Mariam Al-Ghamdi is a Saudi actress, radio host, director and writer. She was one of the first women to feature on live radio in the Kingdom, reading the newscast in 1962.

She began scriptwriting for TV in 1984, which paved the way for a career as a producer from 1993. She subsequently forged a successful career as an actress, appearing in shows including “Selfie,” “Sayf Barid,” “Harat Al-Shaykh” and “Hawameer El-Sahraa, as well as in the movie “Wadjda.”

Al-Ghamdi earned a bachelor’s degree in English Literature from King Abdul Aziz University in Jeddah in 1989, and has written many story collections, such as “Ahobbak wa Lakin” and “Asmaa wa Nisaa.” 

Al-Ghamdi appeared on the red carpet at the fifth Saudi Film Festival at the King Abdul Aziz Center for World Culture (Ithra) in Dhahran on Thursday.

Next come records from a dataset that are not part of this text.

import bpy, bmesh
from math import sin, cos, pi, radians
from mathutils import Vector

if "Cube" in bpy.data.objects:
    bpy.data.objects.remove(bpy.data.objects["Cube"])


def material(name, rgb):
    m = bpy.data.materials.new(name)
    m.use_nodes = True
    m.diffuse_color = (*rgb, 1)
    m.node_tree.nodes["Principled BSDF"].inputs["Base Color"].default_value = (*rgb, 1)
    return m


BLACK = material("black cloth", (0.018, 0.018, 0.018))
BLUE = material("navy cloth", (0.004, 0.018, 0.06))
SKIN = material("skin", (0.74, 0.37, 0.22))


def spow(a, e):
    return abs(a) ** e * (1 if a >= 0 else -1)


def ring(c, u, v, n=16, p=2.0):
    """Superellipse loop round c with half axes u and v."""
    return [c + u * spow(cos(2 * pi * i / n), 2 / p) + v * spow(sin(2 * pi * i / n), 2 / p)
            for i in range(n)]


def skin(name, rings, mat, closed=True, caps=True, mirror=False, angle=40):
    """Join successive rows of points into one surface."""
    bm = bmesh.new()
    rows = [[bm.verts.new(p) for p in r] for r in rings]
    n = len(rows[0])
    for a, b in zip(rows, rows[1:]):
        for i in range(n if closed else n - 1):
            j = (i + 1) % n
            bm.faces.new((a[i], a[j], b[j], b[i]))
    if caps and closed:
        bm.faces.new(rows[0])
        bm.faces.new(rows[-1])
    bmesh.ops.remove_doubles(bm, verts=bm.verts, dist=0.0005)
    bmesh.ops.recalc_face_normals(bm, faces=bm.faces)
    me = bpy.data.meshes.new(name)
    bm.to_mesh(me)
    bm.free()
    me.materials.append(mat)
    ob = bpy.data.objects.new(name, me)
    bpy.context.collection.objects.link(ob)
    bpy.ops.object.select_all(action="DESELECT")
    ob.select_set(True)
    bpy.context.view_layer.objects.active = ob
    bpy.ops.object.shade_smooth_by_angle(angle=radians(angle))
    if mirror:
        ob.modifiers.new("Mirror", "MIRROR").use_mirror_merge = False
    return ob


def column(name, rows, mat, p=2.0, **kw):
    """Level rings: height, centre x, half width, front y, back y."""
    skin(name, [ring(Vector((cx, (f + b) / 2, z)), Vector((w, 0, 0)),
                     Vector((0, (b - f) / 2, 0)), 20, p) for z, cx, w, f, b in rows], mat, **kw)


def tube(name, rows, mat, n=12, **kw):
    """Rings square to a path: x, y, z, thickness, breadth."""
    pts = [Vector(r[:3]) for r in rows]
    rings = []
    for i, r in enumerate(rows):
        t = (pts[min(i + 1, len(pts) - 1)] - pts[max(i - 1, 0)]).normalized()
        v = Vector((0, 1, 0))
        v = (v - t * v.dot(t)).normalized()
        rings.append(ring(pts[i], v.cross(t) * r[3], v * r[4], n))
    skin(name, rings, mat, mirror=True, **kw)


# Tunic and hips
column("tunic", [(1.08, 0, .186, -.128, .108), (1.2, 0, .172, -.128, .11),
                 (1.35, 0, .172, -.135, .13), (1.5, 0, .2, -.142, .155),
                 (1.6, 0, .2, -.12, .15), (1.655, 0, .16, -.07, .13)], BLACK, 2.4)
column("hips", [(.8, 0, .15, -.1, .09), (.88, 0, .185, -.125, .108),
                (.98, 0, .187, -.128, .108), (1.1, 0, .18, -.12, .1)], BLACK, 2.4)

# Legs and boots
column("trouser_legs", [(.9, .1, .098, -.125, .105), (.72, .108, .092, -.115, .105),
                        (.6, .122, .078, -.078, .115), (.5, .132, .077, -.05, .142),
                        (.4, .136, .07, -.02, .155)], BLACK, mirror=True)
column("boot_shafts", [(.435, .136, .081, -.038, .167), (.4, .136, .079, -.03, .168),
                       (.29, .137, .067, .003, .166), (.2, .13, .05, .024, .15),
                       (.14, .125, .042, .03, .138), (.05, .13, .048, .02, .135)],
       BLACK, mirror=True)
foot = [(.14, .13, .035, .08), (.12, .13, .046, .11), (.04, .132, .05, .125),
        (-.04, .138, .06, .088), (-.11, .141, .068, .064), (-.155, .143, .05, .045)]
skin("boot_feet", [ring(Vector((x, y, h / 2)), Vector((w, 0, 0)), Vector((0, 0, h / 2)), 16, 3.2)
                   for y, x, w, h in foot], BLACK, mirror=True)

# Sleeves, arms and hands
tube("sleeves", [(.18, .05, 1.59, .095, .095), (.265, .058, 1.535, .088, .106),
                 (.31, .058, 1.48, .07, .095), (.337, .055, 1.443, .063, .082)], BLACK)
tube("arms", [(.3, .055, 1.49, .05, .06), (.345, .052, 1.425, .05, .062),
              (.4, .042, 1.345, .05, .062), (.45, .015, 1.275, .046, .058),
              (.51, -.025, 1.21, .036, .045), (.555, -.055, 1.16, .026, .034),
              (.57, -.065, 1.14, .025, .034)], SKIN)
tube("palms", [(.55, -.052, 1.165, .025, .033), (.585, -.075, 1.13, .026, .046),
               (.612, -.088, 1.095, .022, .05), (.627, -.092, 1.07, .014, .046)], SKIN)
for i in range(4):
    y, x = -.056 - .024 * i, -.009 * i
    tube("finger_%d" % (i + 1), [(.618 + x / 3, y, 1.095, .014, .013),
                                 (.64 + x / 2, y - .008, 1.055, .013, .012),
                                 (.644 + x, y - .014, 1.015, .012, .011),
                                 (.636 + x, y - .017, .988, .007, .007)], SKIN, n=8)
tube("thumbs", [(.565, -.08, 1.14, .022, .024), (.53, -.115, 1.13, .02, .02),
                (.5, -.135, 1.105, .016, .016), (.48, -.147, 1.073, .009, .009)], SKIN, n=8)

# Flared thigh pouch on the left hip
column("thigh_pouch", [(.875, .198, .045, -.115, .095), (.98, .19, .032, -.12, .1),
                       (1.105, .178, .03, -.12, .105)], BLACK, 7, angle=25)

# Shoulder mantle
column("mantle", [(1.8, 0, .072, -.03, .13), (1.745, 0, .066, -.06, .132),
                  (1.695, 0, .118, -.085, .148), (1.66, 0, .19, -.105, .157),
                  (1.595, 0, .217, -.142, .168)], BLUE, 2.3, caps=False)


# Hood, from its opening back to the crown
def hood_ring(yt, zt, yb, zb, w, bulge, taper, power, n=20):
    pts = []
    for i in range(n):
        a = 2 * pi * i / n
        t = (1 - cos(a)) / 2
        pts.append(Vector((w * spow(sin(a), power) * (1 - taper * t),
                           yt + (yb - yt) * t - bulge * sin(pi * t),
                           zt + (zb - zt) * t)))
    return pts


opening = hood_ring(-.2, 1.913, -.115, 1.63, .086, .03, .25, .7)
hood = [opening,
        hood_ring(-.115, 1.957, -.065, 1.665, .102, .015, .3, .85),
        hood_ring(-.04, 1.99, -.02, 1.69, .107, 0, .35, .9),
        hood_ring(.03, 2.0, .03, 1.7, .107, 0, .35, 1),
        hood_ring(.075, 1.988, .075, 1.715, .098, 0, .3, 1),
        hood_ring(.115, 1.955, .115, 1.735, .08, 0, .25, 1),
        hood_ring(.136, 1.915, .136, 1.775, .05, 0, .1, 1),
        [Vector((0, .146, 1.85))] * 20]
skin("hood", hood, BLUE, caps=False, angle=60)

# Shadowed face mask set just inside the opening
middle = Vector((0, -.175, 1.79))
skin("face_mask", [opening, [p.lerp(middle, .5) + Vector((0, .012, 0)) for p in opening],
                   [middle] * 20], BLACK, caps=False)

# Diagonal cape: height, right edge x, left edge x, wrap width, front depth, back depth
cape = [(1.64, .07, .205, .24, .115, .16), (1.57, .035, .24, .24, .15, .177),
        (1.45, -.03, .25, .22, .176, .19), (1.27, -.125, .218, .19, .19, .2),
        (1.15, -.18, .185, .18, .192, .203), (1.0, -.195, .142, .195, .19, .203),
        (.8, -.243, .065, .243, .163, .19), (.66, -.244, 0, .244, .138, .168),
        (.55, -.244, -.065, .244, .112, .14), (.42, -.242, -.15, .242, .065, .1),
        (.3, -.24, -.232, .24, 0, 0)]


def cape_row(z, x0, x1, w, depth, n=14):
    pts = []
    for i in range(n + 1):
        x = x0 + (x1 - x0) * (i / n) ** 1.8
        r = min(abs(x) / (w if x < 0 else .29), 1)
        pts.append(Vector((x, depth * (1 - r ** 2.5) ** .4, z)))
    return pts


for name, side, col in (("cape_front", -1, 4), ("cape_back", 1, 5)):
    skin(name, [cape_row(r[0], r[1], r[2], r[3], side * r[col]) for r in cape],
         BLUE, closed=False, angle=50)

She praised Ithra for organizing the festival and supporting young filmmakers in Saudi Arabia, saying: “In the past Saudi filmmakers were on their own, but thanks to Ithra, they now have the support they need.”

She was particularly excited at the progress of women in Saudi cinema: “I am truly proud of what they have achieved, and I hope to have played a part in bringing it about.”